Items from a data source:
>>>

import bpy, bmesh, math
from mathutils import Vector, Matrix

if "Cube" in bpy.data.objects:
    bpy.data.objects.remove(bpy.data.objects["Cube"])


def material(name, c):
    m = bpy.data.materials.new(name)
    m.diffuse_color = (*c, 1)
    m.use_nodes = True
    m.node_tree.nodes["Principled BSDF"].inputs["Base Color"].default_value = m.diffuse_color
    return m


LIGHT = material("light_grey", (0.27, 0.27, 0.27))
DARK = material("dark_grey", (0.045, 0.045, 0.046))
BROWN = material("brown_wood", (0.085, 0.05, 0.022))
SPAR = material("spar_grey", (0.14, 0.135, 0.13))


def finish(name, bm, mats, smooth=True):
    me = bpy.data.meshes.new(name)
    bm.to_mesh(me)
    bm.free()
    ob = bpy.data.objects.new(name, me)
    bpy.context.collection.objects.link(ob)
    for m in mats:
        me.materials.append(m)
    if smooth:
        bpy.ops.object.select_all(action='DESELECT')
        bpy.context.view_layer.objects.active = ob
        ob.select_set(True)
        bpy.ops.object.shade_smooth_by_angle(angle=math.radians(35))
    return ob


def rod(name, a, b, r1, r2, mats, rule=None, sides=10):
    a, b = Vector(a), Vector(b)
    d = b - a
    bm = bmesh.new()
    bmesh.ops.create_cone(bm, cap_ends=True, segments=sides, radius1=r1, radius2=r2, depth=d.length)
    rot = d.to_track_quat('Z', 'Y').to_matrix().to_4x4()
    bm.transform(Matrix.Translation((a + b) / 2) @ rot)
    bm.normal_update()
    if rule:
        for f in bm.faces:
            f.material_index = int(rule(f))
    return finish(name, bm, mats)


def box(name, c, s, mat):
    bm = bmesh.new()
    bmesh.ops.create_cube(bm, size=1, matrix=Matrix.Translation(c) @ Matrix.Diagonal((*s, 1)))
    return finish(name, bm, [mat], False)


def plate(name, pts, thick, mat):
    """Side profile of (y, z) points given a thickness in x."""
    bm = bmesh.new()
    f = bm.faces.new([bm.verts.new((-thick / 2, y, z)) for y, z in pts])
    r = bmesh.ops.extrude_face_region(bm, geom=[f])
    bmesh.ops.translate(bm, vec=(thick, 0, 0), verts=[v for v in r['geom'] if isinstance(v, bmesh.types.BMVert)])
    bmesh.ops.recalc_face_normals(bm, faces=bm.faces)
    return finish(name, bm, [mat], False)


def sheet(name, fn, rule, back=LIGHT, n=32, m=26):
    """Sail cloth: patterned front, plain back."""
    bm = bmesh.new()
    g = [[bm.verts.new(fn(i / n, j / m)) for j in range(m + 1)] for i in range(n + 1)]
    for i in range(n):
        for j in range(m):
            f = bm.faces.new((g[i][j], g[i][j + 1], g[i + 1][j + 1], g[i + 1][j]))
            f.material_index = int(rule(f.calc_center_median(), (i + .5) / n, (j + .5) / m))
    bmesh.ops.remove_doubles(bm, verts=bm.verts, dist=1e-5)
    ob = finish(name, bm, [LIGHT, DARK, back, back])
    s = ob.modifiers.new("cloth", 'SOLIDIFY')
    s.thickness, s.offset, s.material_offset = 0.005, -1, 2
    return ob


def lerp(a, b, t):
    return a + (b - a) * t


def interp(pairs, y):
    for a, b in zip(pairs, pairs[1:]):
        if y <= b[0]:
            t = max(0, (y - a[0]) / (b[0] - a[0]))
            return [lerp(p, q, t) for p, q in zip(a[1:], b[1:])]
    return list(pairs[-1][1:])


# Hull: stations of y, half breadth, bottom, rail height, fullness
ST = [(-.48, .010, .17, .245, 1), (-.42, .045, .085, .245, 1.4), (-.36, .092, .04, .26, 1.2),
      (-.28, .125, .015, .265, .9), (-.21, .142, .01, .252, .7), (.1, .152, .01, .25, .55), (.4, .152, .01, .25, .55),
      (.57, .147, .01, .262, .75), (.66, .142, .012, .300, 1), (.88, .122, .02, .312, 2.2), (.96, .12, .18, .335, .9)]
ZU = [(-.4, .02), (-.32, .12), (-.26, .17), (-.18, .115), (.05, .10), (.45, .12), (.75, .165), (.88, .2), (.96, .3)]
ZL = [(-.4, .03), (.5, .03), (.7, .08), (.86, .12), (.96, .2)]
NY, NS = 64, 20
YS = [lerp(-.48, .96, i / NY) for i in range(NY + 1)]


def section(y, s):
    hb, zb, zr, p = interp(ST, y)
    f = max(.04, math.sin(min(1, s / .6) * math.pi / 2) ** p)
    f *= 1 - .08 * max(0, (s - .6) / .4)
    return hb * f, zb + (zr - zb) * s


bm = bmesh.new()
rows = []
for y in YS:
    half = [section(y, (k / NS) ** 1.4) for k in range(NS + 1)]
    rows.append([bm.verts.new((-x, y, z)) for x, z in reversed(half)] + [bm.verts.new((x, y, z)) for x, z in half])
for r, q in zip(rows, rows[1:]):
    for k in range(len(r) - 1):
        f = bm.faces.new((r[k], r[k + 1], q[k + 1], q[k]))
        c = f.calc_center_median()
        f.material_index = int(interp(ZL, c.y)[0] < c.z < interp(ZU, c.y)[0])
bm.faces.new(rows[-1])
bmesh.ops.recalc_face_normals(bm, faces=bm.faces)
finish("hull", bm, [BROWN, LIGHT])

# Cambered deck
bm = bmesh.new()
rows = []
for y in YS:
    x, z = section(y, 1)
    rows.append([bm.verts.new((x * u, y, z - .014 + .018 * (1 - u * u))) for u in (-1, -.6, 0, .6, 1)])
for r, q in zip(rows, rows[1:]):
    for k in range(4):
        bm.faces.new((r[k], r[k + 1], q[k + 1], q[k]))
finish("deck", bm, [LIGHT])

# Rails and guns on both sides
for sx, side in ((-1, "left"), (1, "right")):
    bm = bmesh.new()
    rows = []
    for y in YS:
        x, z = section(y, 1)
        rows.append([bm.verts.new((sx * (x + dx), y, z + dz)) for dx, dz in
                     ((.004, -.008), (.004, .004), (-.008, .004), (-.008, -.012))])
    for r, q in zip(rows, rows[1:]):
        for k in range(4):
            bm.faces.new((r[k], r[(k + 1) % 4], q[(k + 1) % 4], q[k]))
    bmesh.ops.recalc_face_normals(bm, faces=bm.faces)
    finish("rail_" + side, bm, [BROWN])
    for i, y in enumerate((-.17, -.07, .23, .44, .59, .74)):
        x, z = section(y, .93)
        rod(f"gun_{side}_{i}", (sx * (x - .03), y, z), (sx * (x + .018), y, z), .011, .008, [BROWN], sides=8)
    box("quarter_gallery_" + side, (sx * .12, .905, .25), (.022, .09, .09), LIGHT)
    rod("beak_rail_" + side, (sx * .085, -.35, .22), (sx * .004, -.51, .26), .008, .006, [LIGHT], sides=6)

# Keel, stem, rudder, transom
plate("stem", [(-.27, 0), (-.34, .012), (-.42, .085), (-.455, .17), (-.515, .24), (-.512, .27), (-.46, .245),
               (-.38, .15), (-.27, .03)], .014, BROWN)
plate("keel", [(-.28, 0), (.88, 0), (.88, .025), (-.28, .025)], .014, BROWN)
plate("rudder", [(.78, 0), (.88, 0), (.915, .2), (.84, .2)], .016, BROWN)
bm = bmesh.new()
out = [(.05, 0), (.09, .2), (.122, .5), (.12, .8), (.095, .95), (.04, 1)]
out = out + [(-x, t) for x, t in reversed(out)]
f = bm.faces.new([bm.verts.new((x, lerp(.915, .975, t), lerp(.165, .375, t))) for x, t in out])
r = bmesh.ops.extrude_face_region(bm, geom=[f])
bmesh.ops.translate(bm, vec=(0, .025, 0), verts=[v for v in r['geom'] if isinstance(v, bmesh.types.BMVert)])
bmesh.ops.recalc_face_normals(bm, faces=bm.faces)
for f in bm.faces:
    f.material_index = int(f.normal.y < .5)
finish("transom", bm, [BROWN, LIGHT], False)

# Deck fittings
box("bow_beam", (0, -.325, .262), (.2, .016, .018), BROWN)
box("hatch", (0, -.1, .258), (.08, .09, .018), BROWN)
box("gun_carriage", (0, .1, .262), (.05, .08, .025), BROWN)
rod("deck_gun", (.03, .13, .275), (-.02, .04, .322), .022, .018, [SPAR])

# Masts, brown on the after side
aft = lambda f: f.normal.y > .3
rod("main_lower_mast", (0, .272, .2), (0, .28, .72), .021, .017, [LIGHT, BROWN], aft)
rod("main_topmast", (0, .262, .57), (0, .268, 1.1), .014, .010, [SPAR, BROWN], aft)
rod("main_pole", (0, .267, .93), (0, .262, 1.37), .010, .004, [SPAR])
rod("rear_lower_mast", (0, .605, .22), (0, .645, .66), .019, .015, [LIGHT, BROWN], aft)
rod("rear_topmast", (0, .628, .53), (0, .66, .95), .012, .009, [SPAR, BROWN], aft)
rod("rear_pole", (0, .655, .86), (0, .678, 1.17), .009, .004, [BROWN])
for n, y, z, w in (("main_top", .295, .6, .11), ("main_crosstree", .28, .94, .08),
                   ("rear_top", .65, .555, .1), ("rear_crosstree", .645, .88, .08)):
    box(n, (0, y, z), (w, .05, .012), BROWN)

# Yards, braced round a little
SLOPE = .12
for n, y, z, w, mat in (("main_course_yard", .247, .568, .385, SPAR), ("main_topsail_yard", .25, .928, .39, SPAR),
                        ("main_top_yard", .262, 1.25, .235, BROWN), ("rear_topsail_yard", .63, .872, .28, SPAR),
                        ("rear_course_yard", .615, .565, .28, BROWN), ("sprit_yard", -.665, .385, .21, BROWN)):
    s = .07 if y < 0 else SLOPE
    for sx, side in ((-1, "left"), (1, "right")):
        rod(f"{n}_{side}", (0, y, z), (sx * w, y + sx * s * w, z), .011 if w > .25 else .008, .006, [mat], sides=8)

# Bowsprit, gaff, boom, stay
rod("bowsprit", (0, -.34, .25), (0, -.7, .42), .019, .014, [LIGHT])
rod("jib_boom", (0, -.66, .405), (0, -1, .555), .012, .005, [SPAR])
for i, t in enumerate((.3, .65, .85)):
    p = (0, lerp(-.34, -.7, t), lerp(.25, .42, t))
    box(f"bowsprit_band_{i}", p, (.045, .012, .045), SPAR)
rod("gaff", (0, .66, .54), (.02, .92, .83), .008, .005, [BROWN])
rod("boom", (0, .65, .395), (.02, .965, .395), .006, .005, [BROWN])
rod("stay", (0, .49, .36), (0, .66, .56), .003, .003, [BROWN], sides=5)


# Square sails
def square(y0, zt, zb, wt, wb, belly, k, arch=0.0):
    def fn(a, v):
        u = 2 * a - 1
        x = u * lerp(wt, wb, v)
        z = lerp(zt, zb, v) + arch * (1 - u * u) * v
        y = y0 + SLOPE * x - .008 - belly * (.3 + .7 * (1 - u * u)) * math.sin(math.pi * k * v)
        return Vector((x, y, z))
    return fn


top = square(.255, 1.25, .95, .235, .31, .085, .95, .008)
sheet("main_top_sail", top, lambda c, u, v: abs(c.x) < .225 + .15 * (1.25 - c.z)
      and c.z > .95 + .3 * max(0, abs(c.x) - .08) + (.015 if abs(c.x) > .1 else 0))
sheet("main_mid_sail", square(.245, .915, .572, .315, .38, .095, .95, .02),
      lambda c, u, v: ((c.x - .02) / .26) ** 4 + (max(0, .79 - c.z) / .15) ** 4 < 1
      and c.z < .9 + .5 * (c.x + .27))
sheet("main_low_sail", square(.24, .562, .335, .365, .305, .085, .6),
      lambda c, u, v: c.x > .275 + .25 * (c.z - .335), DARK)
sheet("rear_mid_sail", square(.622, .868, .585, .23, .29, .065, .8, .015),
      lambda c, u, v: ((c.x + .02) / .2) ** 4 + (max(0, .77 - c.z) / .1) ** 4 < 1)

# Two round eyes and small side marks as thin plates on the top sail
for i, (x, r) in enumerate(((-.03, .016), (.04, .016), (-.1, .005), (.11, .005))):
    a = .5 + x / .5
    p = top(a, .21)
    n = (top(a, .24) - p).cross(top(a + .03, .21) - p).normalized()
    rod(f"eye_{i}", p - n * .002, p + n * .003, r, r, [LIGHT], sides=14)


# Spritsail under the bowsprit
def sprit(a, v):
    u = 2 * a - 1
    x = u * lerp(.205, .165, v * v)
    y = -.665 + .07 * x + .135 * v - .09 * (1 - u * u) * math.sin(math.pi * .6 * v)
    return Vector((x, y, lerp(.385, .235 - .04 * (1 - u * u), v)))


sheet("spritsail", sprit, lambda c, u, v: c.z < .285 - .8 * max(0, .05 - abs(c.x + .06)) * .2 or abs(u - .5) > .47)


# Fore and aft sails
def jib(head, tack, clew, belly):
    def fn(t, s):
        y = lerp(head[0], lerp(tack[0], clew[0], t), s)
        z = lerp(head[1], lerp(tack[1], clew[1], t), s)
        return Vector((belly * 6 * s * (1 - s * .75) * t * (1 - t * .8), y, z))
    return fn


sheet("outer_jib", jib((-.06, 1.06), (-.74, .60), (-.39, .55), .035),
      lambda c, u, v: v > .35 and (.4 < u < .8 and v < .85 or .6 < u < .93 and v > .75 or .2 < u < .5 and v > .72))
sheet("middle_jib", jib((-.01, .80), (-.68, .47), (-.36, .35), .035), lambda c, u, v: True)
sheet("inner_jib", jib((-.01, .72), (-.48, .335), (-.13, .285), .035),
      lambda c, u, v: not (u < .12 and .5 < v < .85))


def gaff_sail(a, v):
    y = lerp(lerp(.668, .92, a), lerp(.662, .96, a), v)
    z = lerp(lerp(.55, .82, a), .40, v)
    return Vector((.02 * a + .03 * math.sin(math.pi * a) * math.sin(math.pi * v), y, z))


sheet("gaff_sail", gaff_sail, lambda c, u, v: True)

<<<

What to work on
Copy from the entries only those lines that hold the word "finish".

Solution to this task
def finish(name, bm, mats, smooth=True):
    return finish(name, bm, mats)
    return finish(name, bm, [mat], False)
    return finish(name, bm, [mat], False)
    ob = finish(name, bm, [LIGHT, DARK, back, back])
finish("hull", bm, [BROWN, LIGHT])
finish("deck", bm, [LIGHT])
    finish("rail_" + side, bm, [BROWN])
finish("transom", bm, [BROWN, LIGHT], False)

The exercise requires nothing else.